▸ **Activity**
Below this sentence is a listing; return exactly its lines from the one with "across = (side" to the one with "root = bend + Vector((0.35, 0, 0.08))", both kept, and nothing more.

#### Data extracts

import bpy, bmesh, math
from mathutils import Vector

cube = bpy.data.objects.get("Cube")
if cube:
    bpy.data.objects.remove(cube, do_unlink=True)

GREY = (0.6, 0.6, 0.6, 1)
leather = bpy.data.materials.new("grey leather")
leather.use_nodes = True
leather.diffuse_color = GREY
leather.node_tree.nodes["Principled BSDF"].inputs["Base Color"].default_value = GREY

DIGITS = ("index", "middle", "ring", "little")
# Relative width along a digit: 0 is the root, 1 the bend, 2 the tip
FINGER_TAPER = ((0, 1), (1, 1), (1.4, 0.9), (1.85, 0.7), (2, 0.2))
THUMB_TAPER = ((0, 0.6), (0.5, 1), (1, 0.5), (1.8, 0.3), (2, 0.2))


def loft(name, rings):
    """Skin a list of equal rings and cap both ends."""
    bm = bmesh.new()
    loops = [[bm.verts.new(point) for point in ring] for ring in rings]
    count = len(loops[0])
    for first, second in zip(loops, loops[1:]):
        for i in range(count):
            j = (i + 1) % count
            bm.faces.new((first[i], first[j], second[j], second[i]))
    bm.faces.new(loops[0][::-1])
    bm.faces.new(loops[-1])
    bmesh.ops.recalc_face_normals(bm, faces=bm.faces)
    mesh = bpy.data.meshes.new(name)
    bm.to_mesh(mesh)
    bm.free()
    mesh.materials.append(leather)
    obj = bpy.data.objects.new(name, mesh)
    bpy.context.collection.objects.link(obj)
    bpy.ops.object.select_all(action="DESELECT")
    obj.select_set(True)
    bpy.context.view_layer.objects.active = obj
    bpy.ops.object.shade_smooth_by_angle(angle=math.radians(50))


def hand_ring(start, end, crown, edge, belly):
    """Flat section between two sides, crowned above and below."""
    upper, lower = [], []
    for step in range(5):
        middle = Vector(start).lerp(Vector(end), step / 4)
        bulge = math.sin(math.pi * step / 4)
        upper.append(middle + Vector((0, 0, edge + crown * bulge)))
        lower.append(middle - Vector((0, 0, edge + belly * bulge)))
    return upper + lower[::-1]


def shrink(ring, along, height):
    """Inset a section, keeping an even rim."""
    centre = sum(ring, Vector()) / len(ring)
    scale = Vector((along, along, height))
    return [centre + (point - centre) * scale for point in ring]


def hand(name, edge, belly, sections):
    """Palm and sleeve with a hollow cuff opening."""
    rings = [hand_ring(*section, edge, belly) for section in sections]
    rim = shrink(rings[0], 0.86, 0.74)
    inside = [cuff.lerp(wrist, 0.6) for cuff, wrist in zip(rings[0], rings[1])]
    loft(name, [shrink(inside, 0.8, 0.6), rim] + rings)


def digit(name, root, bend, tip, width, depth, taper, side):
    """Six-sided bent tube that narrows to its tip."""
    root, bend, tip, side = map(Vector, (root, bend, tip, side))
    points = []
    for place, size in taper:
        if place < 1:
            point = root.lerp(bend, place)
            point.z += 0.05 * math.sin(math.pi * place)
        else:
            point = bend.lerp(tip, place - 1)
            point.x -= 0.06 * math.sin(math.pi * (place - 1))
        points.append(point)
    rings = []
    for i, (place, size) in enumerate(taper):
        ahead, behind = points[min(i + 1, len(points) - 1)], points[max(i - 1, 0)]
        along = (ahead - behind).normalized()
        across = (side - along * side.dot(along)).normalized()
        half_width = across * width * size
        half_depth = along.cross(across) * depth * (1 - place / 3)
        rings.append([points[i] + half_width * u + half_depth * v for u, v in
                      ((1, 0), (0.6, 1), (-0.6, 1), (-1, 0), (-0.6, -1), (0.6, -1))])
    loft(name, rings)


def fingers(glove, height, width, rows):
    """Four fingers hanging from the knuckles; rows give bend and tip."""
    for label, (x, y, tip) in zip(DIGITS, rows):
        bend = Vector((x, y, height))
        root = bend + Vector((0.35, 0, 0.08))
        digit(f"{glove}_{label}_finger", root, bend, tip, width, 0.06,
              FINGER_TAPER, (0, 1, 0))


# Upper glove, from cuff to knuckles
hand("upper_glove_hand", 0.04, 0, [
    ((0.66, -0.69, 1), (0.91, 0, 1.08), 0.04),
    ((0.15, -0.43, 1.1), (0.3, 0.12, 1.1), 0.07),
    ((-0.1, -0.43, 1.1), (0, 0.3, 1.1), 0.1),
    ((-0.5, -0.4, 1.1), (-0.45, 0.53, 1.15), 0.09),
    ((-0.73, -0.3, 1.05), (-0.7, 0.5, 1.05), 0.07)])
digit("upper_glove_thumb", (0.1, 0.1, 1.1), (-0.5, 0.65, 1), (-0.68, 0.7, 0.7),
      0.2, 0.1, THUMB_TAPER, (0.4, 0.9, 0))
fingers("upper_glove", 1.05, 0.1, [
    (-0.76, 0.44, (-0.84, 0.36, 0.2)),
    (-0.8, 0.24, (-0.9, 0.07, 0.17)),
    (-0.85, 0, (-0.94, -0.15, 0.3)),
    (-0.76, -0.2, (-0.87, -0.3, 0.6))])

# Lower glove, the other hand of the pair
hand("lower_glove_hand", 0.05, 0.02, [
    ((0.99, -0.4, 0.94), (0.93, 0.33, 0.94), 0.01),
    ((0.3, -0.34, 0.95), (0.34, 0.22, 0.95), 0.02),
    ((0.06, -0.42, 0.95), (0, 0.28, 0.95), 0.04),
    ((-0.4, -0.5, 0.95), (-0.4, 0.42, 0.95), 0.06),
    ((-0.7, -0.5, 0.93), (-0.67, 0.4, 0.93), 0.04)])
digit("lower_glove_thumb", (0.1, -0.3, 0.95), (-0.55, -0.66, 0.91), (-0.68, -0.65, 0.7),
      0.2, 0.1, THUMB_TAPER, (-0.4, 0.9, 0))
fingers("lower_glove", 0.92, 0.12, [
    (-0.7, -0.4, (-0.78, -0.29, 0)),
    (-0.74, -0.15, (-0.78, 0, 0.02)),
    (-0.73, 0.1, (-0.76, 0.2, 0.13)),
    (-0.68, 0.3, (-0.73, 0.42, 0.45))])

########

▸ **Completed task**
        across = (side - along * side.dot(along)).normalized()
        half_width = across * width * size
        half_depth = along.cross(across) * depth * (1 - place / 3)
        rings.append([points[i] + half_width * u + half_depth * v for u, v in
                      ((1, 0), (0.6, 1), (-0.6, 1), (-1, 0), (-0.6, -1), (0.6, -1))])
    loft(name, rings)


def fingers(glove, height, width, rows):
    """Four fingers hanging from the knuckles; rows give bend and tip."""
    for label, (x, y, tip) in zip(DIGITS, rows):
        bend = Vector((x, y, height))
        root = bend + Vector((0.35, 0, 0.08))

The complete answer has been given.